(Dataset entries)
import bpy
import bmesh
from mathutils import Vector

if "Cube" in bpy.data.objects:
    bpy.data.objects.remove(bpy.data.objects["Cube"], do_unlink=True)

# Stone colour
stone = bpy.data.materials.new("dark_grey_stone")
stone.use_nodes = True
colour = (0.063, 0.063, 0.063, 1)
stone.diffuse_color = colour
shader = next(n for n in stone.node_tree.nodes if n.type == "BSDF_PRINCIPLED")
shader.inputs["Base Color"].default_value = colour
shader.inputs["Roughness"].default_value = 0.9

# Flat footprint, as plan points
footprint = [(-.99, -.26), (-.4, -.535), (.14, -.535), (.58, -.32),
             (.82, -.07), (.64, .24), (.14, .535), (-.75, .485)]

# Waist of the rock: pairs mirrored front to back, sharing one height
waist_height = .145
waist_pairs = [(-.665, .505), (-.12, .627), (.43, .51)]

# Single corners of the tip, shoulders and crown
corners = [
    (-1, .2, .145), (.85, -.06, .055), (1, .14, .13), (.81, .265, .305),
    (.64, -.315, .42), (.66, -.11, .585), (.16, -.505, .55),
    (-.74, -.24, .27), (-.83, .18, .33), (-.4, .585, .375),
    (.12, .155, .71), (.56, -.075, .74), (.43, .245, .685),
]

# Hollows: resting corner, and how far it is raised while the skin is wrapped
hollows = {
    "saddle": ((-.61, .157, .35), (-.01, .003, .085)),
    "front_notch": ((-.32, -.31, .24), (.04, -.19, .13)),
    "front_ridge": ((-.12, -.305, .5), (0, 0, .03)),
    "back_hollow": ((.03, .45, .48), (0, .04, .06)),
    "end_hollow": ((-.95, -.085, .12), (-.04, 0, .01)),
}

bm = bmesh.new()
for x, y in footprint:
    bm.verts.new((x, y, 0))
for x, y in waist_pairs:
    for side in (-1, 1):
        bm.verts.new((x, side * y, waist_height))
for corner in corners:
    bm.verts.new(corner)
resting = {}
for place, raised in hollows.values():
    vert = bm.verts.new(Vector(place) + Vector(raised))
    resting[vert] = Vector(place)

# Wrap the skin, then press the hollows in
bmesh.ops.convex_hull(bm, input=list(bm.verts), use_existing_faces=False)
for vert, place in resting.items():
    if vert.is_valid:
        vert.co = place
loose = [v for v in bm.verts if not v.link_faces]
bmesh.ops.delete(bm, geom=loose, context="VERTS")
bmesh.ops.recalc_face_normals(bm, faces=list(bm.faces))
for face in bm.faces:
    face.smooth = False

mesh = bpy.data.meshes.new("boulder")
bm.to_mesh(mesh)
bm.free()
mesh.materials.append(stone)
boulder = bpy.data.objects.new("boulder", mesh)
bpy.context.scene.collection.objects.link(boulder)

## Goal of the exercise
If a line in the data above includes the string "materials", copy it.

## Response area
stone = bpy.data.materials.new("dark_grey_stone")
mesh.materials.append(stone)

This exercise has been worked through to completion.